→ **Problem statement**
Search the records below for the string "capsule", and report each line that contains it.

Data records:
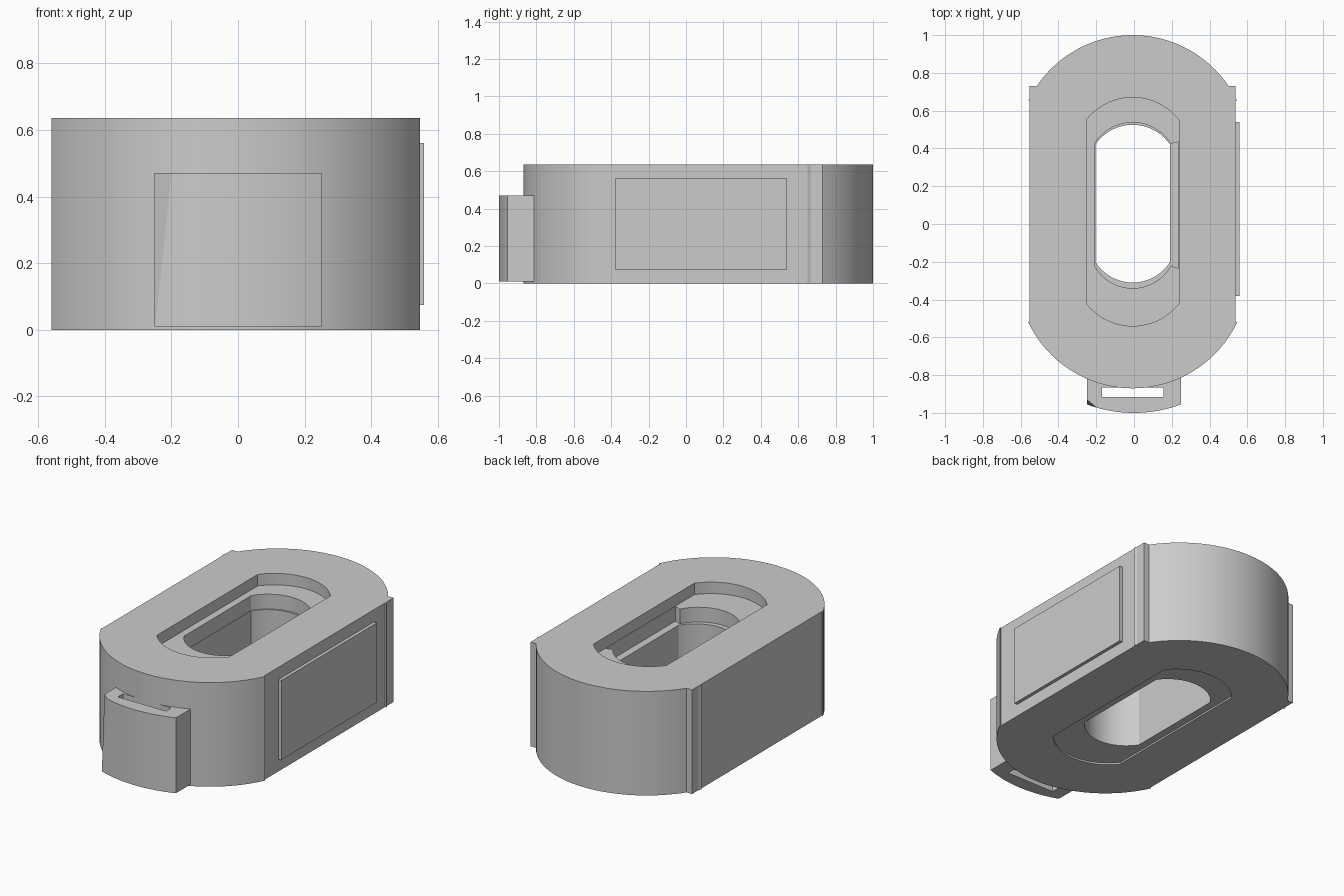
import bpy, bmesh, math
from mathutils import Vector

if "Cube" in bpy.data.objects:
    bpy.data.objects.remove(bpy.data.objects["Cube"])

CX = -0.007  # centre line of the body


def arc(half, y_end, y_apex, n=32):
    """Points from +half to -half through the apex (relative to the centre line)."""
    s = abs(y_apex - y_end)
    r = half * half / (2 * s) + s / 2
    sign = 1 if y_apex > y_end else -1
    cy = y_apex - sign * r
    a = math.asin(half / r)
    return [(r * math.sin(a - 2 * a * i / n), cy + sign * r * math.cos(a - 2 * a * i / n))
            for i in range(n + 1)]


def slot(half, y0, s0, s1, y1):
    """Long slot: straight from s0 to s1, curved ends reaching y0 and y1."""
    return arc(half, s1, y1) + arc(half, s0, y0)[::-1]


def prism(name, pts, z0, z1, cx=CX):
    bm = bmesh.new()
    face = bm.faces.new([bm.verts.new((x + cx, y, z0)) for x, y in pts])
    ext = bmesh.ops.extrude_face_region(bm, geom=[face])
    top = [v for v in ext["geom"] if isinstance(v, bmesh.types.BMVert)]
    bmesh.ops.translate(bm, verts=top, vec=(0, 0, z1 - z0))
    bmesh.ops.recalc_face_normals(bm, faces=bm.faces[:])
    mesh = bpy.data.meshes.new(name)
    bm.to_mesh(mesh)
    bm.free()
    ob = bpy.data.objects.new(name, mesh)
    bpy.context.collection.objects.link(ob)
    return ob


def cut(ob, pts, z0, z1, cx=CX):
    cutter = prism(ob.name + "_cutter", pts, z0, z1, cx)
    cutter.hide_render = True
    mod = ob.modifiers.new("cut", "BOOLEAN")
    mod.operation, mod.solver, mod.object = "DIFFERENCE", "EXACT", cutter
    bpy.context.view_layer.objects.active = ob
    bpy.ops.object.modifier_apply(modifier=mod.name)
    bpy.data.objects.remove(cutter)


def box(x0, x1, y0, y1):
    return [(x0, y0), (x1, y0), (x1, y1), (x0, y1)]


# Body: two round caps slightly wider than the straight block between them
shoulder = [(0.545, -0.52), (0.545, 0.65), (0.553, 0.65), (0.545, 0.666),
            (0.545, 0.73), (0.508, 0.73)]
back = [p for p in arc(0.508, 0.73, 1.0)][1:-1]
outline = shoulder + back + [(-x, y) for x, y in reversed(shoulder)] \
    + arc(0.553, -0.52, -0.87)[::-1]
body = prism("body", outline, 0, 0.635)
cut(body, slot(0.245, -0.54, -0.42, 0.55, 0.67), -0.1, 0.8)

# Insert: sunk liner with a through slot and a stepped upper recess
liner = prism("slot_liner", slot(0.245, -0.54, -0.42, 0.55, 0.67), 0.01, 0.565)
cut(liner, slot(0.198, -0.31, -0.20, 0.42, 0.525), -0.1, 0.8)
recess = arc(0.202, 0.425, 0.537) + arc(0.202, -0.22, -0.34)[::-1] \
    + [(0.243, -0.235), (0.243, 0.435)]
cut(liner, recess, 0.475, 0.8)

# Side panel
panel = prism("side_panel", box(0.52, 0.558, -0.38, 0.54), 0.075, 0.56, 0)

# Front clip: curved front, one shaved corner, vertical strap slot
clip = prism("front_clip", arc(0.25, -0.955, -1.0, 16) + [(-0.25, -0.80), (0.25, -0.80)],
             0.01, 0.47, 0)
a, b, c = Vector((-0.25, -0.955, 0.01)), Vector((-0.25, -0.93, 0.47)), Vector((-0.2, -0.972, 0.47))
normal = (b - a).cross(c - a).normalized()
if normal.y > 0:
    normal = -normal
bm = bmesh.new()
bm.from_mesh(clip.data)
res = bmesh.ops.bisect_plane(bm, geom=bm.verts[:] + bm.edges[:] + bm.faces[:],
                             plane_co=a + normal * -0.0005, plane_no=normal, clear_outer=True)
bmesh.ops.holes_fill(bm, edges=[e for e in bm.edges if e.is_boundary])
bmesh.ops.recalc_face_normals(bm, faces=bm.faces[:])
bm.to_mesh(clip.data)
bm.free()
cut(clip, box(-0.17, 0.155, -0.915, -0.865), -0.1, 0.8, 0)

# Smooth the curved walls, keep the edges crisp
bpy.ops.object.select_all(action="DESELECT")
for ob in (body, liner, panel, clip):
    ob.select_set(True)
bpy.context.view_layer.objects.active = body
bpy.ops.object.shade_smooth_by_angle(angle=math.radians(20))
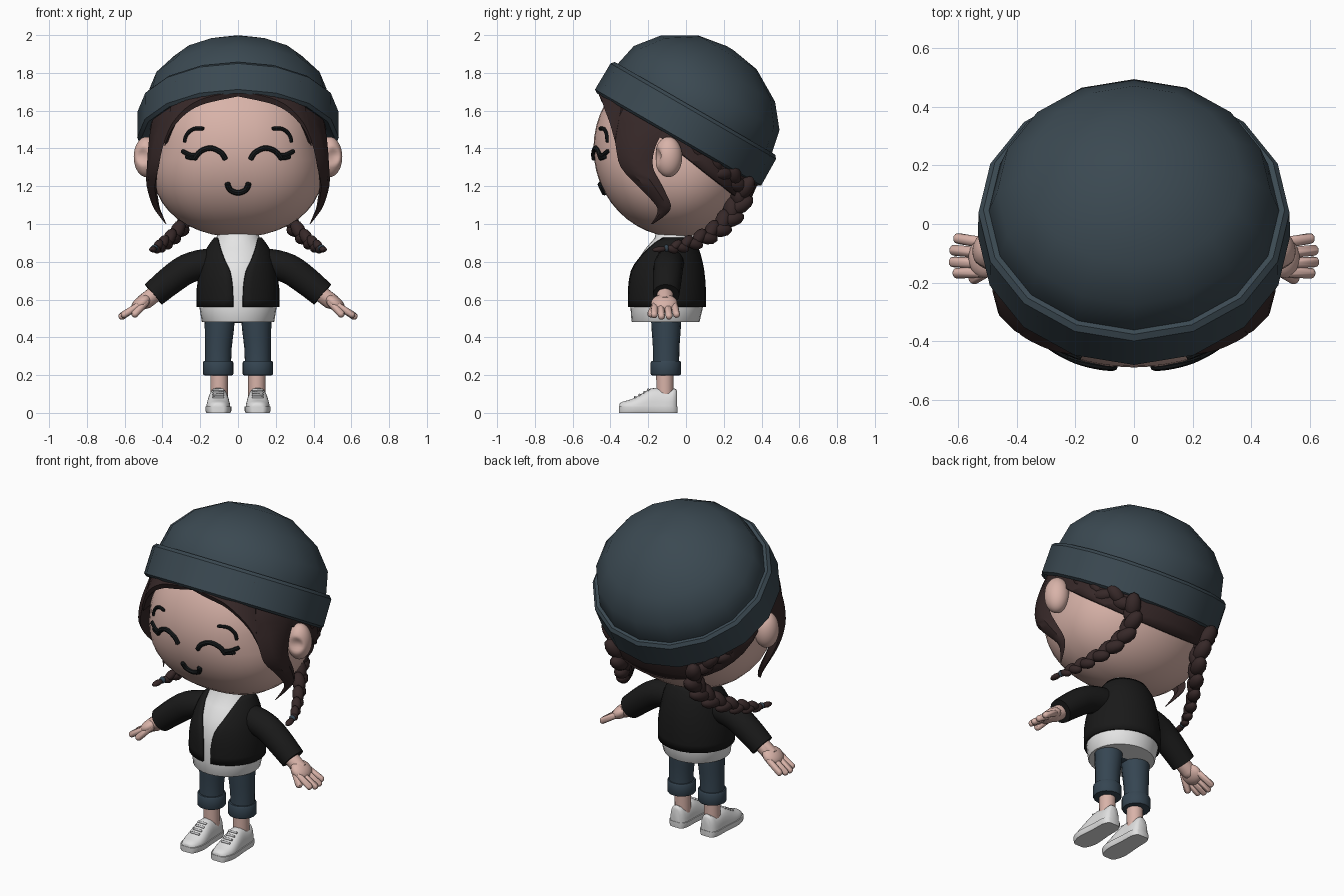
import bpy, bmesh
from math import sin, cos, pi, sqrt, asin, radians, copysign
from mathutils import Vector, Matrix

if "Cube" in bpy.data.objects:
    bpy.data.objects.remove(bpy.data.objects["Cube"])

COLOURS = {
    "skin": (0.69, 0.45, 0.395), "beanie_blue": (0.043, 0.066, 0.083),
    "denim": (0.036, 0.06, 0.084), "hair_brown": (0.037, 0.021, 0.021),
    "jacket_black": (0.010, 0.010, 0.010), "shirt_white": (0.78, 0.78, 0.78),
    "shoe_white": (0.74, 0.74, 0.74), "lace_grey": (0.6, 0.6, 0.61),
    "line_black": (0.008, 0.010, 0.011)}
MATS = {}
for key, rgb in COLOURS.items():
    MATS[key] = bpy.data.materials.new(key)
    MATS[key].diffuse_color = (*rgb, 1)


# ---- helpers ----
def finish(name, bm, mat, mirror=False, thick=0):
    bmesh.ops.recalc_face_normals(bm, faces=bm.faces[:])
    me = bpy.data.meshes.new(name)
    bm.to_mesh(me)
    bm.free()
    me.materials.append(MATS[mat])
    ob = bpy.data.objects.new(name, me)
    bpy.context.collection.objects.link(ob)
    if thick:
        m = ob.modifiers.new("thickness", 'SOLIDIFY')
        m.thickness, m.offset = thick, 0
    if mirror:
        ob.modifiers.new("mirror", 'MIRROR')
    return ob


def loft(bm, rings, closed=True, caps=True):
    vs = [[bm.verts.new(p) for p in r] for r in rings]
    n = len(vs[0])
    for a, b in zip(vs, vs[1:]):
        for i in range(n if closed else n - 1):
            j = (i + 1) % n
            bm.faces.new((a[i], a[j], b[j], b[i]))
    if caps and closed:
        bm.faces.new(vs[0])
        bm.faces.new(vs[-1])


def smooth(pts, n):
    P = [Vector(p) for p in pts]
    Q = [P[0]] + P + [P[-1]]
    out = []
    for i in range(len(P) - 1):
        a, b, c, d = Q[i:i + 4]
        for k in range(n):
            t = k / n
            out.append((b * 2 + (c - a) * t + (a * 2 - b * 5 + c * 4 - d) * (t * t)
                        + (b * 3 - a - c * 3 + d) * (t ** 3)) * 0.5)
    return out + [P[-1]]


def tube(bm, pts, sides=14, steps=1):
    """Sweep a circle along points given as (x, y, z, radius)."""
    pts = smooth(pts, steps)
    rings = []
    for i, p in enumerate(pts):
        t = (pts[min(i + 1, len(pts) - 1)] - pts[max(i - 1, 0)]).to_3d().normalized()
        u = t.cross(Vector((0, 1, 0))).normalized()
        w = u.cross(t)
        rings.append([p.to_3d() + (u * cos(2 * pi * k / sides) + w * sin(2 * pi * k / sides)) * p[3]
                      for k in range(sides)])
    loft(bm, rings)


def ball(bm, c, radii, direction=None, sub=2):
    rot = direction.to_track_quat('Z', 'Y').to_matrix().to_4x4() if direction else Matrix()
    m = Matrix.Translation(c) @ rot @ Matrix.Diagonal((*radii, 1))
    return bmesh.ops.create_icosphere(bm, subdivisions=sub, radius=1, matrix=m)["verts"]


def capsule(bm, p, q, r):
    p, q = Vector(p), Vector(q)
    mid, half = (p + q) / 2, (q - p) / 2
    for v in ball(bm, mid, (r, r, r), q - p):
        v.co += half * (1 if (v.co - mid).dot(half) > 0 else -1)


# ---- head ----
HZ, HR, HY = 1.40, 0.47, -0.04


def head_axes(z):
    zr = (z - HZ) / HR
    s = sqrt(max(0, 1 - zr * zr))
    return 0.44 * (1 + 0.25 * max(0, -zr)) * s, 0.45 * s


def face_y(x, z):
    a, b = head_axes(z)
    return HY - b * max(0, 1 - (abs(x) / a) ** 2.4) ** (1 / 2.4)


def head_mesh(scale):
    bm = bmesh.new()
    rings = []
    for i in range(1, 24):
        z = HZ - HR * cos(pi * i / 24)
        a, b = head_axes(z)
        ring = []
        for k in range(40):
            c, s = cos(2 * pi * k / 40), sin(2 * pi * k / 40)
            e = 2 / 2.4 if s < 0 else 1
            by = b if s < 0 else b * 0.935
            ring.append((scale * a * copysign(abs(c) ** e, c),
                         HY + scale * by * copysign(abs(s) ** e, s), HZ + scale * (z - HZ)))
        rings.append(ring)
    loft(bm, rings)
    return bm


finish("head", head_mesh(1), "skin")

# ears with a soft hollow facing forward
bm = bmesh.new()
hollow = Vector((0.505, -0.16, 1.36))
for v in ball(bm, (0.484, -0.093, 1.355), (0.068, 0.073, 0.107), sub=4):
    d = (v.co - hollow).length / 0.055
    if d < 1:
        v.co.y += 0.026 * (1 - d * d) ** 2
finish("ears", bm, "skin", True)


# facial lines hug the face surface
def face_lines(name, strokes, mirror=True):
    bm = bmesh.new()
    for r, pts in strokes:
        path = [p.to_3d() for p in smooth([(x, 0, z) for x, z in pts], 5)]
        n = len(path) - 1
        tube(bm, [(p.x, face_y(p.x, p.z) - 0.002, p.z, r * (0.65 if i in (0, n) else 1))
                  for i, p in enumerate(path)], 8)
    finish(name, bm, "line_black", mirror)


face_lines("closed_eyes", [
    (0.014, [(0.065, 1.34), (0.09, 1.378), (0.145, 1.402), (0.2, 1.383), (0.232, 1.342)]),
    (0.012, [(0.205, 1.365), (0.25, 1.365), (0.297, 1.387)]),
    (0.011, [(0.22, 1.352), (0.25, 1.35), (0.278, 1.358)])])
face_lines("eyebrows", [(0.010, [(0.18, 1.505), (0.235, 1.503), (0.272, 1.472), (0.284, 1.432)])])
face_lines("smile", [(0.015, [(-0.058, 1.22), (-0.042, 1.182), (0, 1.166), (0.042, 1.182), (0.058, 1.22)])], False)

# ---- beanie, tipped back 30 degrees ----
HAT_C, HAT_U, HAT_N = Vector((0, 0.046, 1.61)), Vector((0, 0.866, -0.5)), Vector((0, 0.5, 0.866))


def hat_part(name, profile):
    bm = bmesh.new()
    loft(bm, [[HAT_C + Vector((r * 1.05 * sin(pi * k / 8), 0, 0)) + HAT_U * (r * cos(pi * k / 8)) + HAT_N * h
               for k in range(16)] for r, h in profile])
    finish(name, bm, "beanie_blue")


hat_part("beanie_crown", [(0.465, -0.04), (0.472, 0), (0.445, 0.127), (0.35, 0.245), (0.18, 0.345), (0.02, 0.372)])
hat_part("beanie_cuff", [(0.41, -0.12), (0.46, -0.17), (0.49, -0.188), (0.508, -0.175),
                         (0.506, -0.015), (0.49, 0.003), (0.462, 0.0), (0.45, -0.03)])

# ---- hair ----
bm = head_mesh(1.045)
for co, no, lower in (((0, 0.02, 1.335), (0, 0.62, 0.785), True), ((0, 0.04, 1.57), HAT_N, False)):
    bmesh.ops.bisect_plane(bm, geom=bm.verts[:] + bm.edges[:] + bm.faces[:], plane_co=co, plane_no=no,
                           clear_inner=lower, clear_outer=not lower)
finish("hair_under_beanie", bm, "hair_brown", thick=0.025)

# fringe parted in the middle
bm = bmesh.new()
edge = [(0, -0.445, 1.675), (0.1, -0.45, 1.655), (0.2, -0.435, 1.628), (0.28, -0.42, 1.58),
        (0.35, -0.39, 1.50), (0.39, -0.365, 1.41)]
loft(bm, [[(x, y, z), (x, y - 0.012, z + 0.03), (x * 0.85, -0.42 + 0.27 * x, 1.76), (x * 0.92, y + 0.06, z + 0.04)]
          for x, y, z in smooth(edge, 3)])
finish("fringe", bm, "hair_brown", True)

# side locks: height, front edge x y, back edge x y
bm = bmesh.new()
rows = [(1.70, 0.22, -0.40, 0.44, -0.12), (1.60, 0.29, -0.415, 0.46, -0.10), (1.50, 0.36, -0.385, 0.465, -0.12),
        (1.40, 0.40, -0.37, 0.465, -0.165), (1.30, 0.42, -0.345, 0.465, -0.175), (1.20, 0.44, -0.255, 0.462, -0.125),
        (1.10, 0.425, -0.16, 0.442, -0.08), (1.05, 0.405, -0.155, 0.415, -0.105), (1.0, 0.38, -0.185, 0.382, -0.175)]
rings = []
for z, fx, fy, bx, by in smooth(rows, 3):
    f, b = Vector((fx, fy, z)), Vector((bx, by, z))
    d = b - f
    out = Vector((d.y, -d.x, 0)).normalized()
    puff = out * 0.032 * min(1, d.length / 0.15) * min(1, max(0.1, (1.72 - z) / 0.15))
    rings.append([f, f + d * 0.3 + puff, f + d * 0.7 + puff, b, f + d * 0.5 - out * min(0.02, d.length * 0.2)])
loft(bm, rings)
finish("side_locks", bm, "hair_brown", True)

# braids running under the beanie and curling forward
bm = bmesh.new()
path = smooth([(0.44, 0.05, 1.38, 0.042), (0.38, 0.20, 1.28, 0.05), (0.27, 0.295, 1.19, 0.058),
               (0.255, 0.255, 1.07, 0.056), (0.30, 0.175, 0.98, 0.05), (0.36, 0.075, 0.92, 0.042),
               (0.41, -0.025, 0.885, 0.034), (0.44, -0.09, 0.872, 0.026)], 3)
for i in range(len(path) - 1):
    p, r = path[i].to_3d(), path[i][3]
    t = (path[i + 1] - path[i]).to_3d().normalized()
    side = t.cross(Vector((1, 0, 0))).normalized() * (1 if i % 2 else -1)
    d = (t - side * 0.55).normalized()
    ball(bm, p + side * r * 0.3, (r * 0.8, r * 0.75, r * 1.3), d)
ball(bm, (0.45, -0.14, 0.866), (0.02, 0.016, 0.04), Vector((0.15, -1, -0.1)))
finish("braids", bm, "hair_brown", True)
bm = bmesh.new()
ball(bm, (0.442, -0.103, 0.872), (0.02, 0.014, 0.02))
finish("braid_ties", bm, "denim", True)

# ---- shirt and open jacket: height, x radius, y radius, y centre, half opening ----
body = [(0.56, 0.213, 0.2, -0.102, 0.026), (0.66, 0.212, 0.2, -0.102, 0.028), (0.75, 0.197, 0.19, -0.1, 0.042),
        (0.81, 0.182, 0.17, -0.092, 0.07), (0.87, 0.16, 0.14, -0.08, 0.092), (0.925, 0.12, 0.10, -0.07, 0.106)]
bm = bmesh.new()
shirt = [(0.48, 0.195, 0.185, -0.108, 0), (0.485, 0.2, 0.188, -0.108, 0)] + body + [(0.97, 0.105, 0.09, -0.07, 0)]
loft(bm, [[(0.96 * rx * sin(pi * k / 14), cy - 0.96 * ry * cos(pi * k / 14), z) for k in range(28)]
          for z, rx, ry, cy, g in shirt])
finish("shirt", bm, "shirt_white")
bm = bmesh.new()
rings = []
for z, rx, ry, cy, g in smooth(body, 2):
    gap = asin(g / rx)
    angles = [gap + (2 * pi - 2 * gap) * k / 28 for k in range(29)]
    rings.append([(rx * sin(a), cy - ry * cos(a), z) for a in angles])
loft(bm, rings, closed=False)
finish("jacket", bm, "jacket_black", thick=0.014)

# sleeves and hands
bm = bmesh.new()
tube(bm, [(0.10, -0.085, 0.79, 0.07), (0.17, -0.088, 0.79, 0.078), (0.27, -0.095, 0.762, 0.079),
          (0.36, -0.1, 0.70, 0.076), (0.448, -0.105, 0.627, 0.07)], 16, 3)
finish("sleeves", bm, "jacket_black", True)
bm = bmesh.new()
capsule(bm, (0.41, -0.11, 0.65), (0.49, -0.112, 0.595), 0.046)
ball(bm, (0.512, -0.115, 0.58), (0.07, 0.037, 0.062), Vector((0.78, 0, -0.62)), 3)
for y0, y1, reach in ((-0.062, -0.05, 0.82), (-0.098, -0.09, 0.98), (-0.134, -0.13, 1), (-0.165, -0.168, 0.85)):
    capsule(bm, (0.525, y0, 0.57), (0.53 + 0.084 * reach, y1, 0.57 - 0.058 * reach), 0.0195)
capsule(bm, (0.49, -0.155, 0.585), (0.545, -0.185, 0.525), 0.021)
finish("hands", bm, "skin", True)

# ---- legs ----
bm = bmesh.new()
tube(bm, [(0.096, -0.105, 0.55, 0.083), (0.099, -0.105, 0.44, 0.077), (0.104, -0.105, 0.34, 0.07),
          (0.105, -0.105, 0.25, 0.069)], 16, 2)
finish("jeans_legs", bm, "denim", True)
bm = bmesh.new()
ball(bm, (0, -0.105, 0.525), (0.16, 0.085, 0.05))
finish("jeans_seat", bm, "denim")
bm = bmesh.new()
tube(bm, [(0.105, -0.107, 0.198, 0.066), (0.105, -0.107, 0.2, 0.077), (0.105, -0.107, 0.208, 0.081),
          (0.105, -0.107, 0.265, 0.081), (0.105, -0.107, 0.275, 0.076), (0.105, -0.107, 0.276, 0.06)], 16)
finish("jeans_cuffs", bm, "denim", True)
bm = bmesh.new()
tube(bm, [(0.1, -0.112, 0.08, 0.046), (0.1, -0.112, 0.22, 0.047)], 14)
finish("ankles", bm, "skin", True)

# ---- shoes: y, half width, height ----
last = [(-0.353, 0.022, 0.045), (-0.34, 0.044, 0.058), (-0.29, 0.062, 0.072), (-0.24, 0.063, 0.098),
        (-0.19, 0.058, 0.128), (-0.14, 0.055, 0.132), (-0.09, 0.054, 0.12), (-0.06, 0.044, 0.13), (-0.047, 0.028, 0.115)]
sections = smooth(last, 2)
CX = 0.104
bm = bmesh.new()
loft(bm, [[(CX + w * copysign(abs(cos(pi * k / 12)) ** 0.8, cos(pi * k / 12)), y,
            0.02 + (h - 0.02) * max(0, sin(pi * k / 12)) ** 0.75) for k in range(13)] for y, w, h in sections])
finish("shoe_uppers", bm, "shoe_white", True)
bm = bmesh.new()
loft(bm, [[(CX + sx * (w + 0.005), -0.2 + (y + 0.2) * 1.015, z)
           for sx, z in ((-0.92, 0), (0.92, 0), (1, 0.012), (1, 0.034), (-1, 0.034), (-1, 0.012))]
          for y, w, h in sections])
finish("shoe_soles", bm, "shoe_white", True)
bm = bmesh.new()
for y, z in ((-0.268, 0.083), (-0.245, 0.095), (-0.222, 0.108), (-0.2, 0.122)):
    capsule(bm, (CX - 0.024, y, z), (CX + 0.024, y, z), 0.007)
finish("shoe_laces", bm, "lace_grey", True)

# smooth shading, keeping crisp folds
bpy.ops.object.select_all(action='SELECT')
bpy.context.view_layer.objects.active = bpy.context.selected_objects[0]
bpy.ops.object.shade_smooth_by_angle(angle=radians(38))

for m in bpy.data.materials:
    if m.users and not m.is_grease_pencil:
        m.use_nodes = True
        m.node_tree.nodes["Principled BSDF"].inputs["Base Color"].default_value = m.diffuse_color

→ **Solved exercise**
def capsule(bm, p, q, r):
capsule(bm, (0.41, -0.11, 0.65), (0.49, -0.112, 0.595), 0.046)
    capsule(bm, (0.525, y0, 0.57), (0.53 + 0.084 * reach, y1, 0.57 - 0.058 * reach), 0.0195)
capsule(bm, (0.49, -0.155, 0.585), (0.545, -0.185, 0.525), 0.021)
    capsule(bm, (CX - 0.024, y, z), (CX + 0.024, y, z), 0.007)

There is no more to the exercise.